[Source texts of formatted documents]
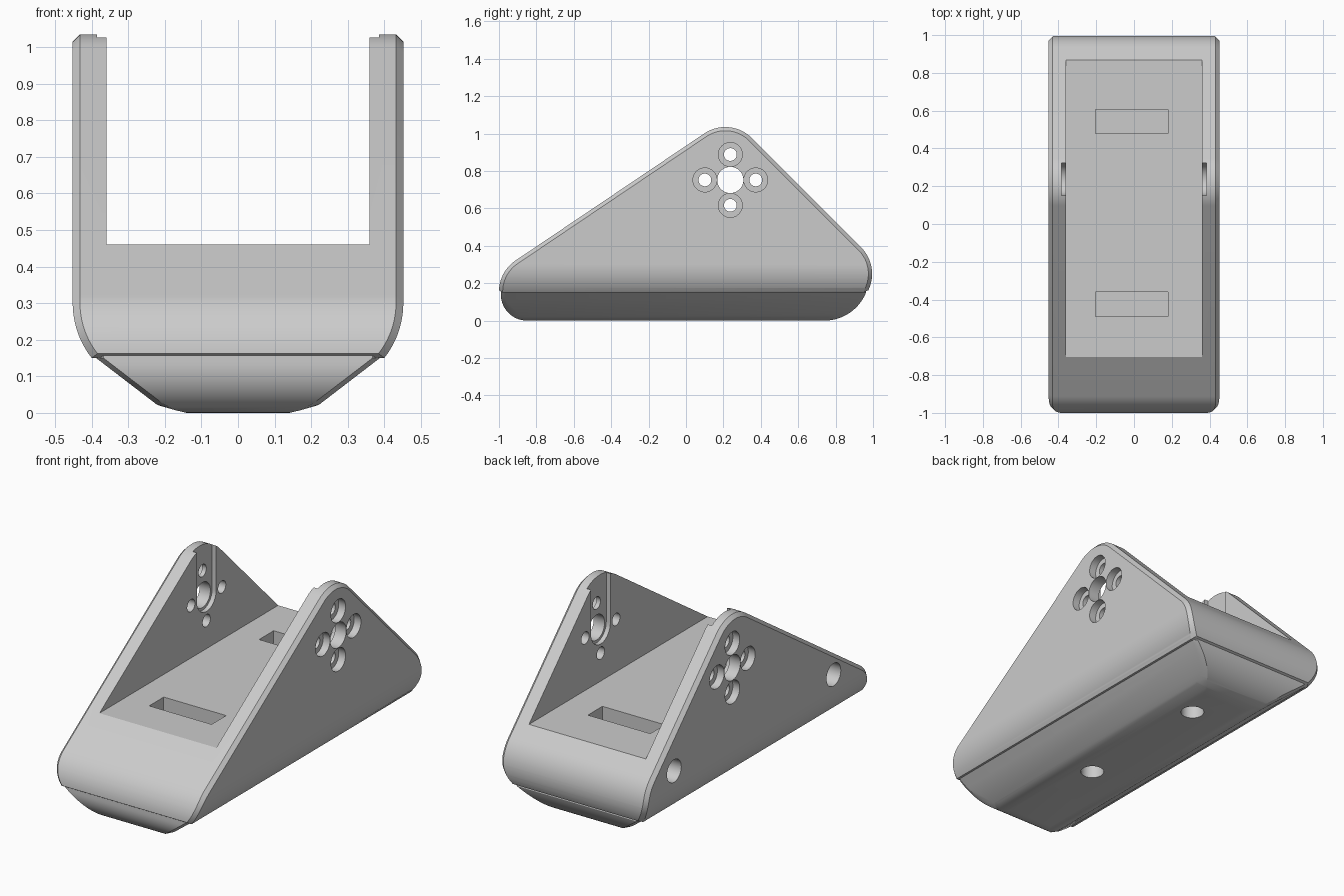
import bpy, bmesh
from math import sin, cos, radians
from mathutils import Matrix, Vector

cube = bpy.data.objects.get("Cube")
if cube:
    bpy.data.objects.remove(cube)

grey = bpy.data.materials.new("light grey plastic")
grey.use_nodes = True
colour = (0.6, 0.6, 0.6, 1)
grey.diffuse_color = colour
grey.node_tree.nodes["Principled BSDF"].inputs["Base Color"].default_value = colour


def add_object(name, bm):
    bmesh.ops.recalc_face_normals(bm, faces=bm.faces)
    mesh = bpy.data.meshes.new(name)
    bm.to_mesh(mesh)
    bm.free()
    mesh.materials.append(grey)
    ob = bpy.data.objects.new(name, mesh)
    bpy.context.collection.objects.link(ob)
    return ob


def prism(name, points, start, end):
    """Extrude a closed loop of 3D points from start to end."""
    bm = bmesh.new()
    face = bm.faces.new([bm.verts.new(Vector(p) + Vector(start)) for p in points])
    out = bmesh.ops.extrude_face_region(bm, geom=[face])
    moved = [v for v in out["geom"] if isinstance(v, bmesh.types.BMVert)]
    bmesh.ops.translate(bm, verts=moved, vec=Vector(end) - Vector(start))
    return add_object(name, bm)


def box(name, low, high):
    (x0, y0, z0), (x1, y1, z1) = low, high
    loop = [(x0, y0, 0), (x1, y0, 0), (x1, y1, 0), (x0, y1, 0)]
    return prism(name, loop, (0, 0, z0), (0, 0, z1))


def arc(cx, cy, r, a0, a1, n=20):
    angles = [radians(a0 + (a1 - a0) * i / n) for i in range(n + 1)]
    return [(cx + r * cos(a), cy + r * sin(a)) for a in angles]


def rod(name, start, end, r):
    """Cylinder between two points."""
    start, end = Vector(start), Vector(end)
    bm = bmesh.new()
    turn = (end - start).to_track_quat("Z", "Y").to_matrix().to_4x4()
    bmesh.ops.create_cone(bm, cap_ends=True, segments=40, radius1=r, radius2=r,
                          depth=(end - start).length,
                          matrix=Matrix.Translation((start + end) / 2) @ turn)
    return add_object(name, bm)


def combine(target, tool, operation):
    mod = target.modifiers.new("combine", "BOOLEAN")
    mod.operation, mod.object, mod.solver = operation, tool, "EXACT"
    bpy.context.view_layer.objects.active = target
    bpy.ops.object.modifier_apply(modifier=mod.name)
    bpy.data.objects.remove(tool)


def crossed(side, section):
    """Solid common to a side outline (y, z) and a cross-section (x, z)."""
    solid = prism("solid", [(0, y, z) for y, z in side], (-0.6, 0, 0), (0.6, 0, 0))
    tool = prism("tool", [(x, 0, z) for x, z in section], (0, -1.2, 0), (0, 1.2, 0))
    combine(solid, tool, "INTERSECT")
    return solid


def chamfered(name, side, section, d=0.02):
    """Hull of two inset solids, leaving a chamfer around both sides."""
    bm = bmesh.new()
    for a, b in ((d, 0), (0, d)):
        part = crossed(side(a), section(b))
        bm.from_mesh(part.data)
        bpy.data.objects.remove(part)
    hull = bmesh.ops.convex_hull(bm, input=bm.verts)
    keep = {g for g in hull["geom"] if isinstance(g, bmesh.types.BMFace)}
    bmesh.ops.delete(bm, geom=[f for f in bm.faces if f not in keep], context="FACES")
    bmesh.ops.delete(bm, geom=[v for v in bm.verts if not v.link_faces], context="VERTS")
    bmesh.ops.remove_doubles(bm, verts=bm.verts, dist=0.0005)
    bmesh.ops.dissolve_limit(bm, angle_limit=radians(0.5), verts=bm.verts, edges=bm.edges)
    return add_object(name, bm)


def mirrored(half):
    return half + [(-x, z) for x, z in reversed(half)]


# Upper body outline and section
SEAM = 0.15


def upper_side(d):
    pts = arc(0.795, 0.25, 0.2 - d, -29, 46) + arc(0.21, 0.835, 0.2 - d, 46, 124)
    pts += arc(-0.8, 0.155, 0.2 - d, 124, 180)
    return pts + [(-1 + d, SEAM), (0.968 - d, SEAM)]


def upper_section(d):
    return mirrored(arc(0.21, 0.3, 0.242 - d, -38.3, 0) + [(0.452 - d, 1.2)])


# Lower keel outline and section
def lower_side(d):
    return arc(-0.85, 0.14, 0.14, 180, 270)[1:] and (
        arc(-0.85, 0.14, 0.14 - d, 180, 270) + arc(0.74, 0.24, 0.24 - d, 270, 338)
        + [(0.96 - d, 0.17), (-0.99 + d, 0.17)])


def lower_section(d):
    return mirrored([(0.15 - d / 2, 0), (0.19 - d, 0.007), (0.225 - d, 0.025),
                     (0.388 - d, SEAM), (0.388 - d, 0.17)])


bracket = chamfered("bracket_body", upper_side, upper_section)
combine(bracket, chamfered("keel", lower_side, lower_section), "UNION")


def cut(tool):
    combine(bracket, tool, "DIFFERENCE")


# Open channel between the two side walls, with two floor pockets
FLOOR = 0.46
cut(box("channel", (-0.36, -1.3, FLOOR), (0.36, 1.3, 1.4)))
for y in (-0.425, 0.5425):
    cut(box("pocket", (-0.205, y - 0.064, FLOOR - 0.12), (0.18, y + 0.064, 0.6)))

# Slots on the inner wall faces, running down to the pivot
PY, PZ = 0.237, 0.752
slot = arc(PY, PZ, 0.085, 180, 360) + [(PY + 0.085, 1.2), (PY - 0.085, 1.2)]
cut(prism("slot", [(0, y, z) for y, z in slot], (-0.385, 0, 0), (0.385, 0, 0)))

# Pivot hole and four counterbored screw holes through both walls
cut(rod("pivot_hole", (-0.6, PY, PZ), (0.6, PY, PZ), 0.07))
for dy, dz in ((1, 0), (-1, 0), (0, 1), (0, -1)):
    y, z = PY + 0.136 * dy, PZ + 0.136 * dz
    cut(rod("screw_hole", (-0.6, y, z), (0.6, y, z), 0.034))
    for s in (-1, 1):
        cut(rod("counterbore", (s * 0.41, y, z), (s * 0.6, y, z), 0.064))

# Blind holes in the right wall and the underside
for y in (-0.654, 0.75):
    cut(rod("side_hole", (-0.6, y, 0.373), (-0.25, y, 0.373), 0.063))
for y in (-0.266, 0.558):
    cut(rod("base_hole", (0.065, y, -0.1), (0.065, y, 0.2), 0.061))

bpy.ops.object.select_all(action="DESELECT")
bracket.select_set(True)
bpy.context.view_layer.objects.active = bracket
bpy.ops.object.shade_smooth_by_angle(angle=radians(25))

[TASK TO CARRY OUT] Write every line above again exactly, but leave the pictures out.

[WRITTEN SOLUTION]
import bpy, bmesh
from math import sin, cos, radians
from mathutils import Matrix, Vector

cube = bpy.data.objects.get("Cube")
if cube:
    bpy.data.objects.remove(cube)

grey = bpy.data.materials.new("light grey plastic")
grey.use_nodes = True
colour = (0.6, 0.6, 0.6, 1)
grey.diffuse_color = colour
grey.node_tree.nodes["Principled BSDF"].inputs["Base Color"].default_value = colour


def add_object(name, bm):
    bmesh.ops.recalc_face_normals(bm, faces=bm.faces)
    mesh = bpy.data.meshes.new(name)
    bm.to_mesh(mesh)
    bm.free()
    mesh.materials.append(grey)
    ob = bpy.data.objects.new(name, mesh)
    bpy.context.collection.objects.link(ob)
    return ob


def prism(name, points, start, end):
    """Extrude a closed loop of 3D points from start to end."""
    bm = bmesh.new()
    face = bm.faces.new([bm.verts.new(Vector(p) + Vector(start)) for p in points])
    out = bmesh.ops.extrude_face_region(bm, geom=[face])
    moved = [v for v in out["geom"] if isinstance(v, bmesh.types.BMVert)]
    bmesh.ops.translate(bm, verts=moved, vec=Vector(end) - Vector(start))
    return add_object(name, bm)


def box(name, low, high):
    (x0, y0, z0), (x1, y1, z1) = low, high
    loop = [(x0, y0, 0), (x1, y0, 0), (x1, y1, 0), (x0, y1, 0)]
    return prism(name, loop, (0, 0, z0), (0, 0, z1))


def arc(cx, cy, r, a0, a1, n=20):
    angles = [radians(a0 + (a1 - a0) * i / n) for i in range(n + 1)]
    return [(cx + r * cos(a), cy + r * sin(a)) for a in angles]


def rod(name, start, end, r):
    """Cylinder between two points."""
    start, end = Vector(start), Vector(end)
    bm = bmesh.new()
    turn = (end - start).to_track_quat("Z", "Y").to_matrix().to_4x4()
    bmesh.ops.create_cone(bm, cap_ends=True, segments=40, radius1=r, radius2=r,
                          depth=(end - start).length,
                          matrix=Matrix.Translation((start + end) / 2) @ turn)
    return add_object(name, bm)


def combine(target, tool, operation):
    mod = target.modifiers.new("combine", "BOOLEAN")
    mod.operation, mod.object, mod.solver = operation, tool, "EXACT"
    bpy.context.view_layer.objects.active = target
    bpy.ops.object.modifier_apply(modifier=mod.name)
    bpy.data.objects.remove(tool)


def crossed(side, section):
    """Solid common to a side outline (y, z) and a cross-section (x, z)."""
    solid = prism("solid", [(0, y, z) for y, z in side], (-0.6, 0, 0), (0.6, 0, 0))
    tool = prism("tool", [(x, 0, z) for x, z in section], (0, -1.2, 0), (0, 1.2, 0))
    combine(solid, tool, "INTERSECT")
    return solid


def chamfered(name, side, section, d=0.02):
    """Hull of two inset solids, leaving a chamfer around both sides."""
    bm = bmesh.new()
    for a, b in ((d, 0), (0, d)):
        part = crossed(side(a), section(b))
        bm.from_mesh(part.data)
        bpy.data.objects.remove(part)
    hull = bmesh.ops.convex_hull(bm, input=bm.verts)
    keep = {g for g in hull["geom"] if isinstance(g, bmesh.types.BMFace)}
    bmesh.ops.delete(bm, geom=[f for f in bm.faces if f not in keep], context="FACES")
    bmesh.ops.delete(bm, geom=[v for v in bm.verts if not v.link_faces], context="VERTS")
    bmesh.ops.remove_doubles(bm, verts=bm.verts, dist=0.0005)
    bmesh.ops.dissolve_limit(bm, angle_limit=radians(0.5), verts=bm.verts, edges=bm.edges)
    return add_object(name, bm)


def mirrored(half):
    return half + [(-x, z) for x, z in reversed(half)]


# Upper body outline and section
SEAM = 0.15


def upper_side(d):
    pts = arc(0.795, 0.25, 0.2 - d, -29, 46) + arc(0.21, 0.835, 0.2 - d, 46, 124)
    pts += arc(-0.8, 0.155, 0.2 - d, 124, 180)
    return pts + [(-1 + d, SEAM), (0.968 - d, SEAM)]


def upper_section(d):
    return mirrored(arc(0.21, 0.3, 0.242 - d, -38.3, 0) + [(0.452 - d, 1.2)])


# Lower keel outline and section
def lower_side(d):
    return arc(-0.85, 0.14, 0.14, 180, 270)[1:] and (
        arc(-0.85, 0.14, 0.14 - d, 180, 270) + arc(0.74, 0.24, 0.24 - d, 270, 338)
        + [(0.96 - d, 0.17), (-0.99 + d, 0.17)])


def lower_section(d):
    return mirrored([(0.15 - d / 2, 0), (0.19 - d, 0.007), (0.225 - d, 0.025),
                     (0.388 - d, SEAM), (0.388 - d, 0.17)])


bracket = chamfered("bracket_body", upper_side, upper_section)
combine(bracket, chamfered("keel", lower_side, lower_section), "UNION")


def cut(tool):
    combine(bracket, tool, "DIFFERENCE")


# Open channel between the two side walls, with two floor pockets
FLOOR = 0.46
cut(box("channel", (-0.36, -1.3, FLOOR), (0.36, 1.3, 1.4)))
for y in (-0.425, 0.5425):
    cut(box("pocket", (-0.205, y - 0.064, FLOOR - 0.12), (0.18, y + 0.064, 0.6)))

# Slots on the inner wall faces, running down to the pivot
PY, PZ = 0.237, 0.752
slot = arc(PY, PZ, 0.085, 180, 360) + [(PY + 0.085, 1.2), (PY - 0.085, 1.2)]
cut(prism("slot", [(0, y, z) for y, z in slot], (-0.385, 0, 0), (0.385, 0, 0)))

# Pivot hole and four counterbored screw holes through both walls
cut(rod("pivot_hole", (-0.6, PY, PZ), (0.6, PY, PZ), 0.07))
for dy, dz in ((1, 0), (-1, 0), (0, 1), (0, -1)):
    y, z = PY + 0.136 * dy, PZ + 0.136 * dz
    cut(rod("screw_hole", (-0.6, y, z), (0.6, y, z), 0.034))
    for s in (-1, 1):
        cut(rod("counterbore", (s * 0.41, y, z), (s * 0.6, y, z), 0.064))

# Blind holes in the right wall and the underside
for y in (-0.654, 0.75):
    cut(rod("side_hole", (-0.6, y, 0.373), (-0.25, y, 0.373), 0.063))
for y in (-0.266, 0.558):
    cut(rod("base_hole", (0.065, y, -0.1), (0.065, y, 0.2), 0.061))

bpy.ops.object.select_all(action="DESELECT")
bracket.select_set(True)
bpy.context.view_layer.objects.active = bracket
bpy.ops.object.shade_smooth_by_angle(angle=radians(25))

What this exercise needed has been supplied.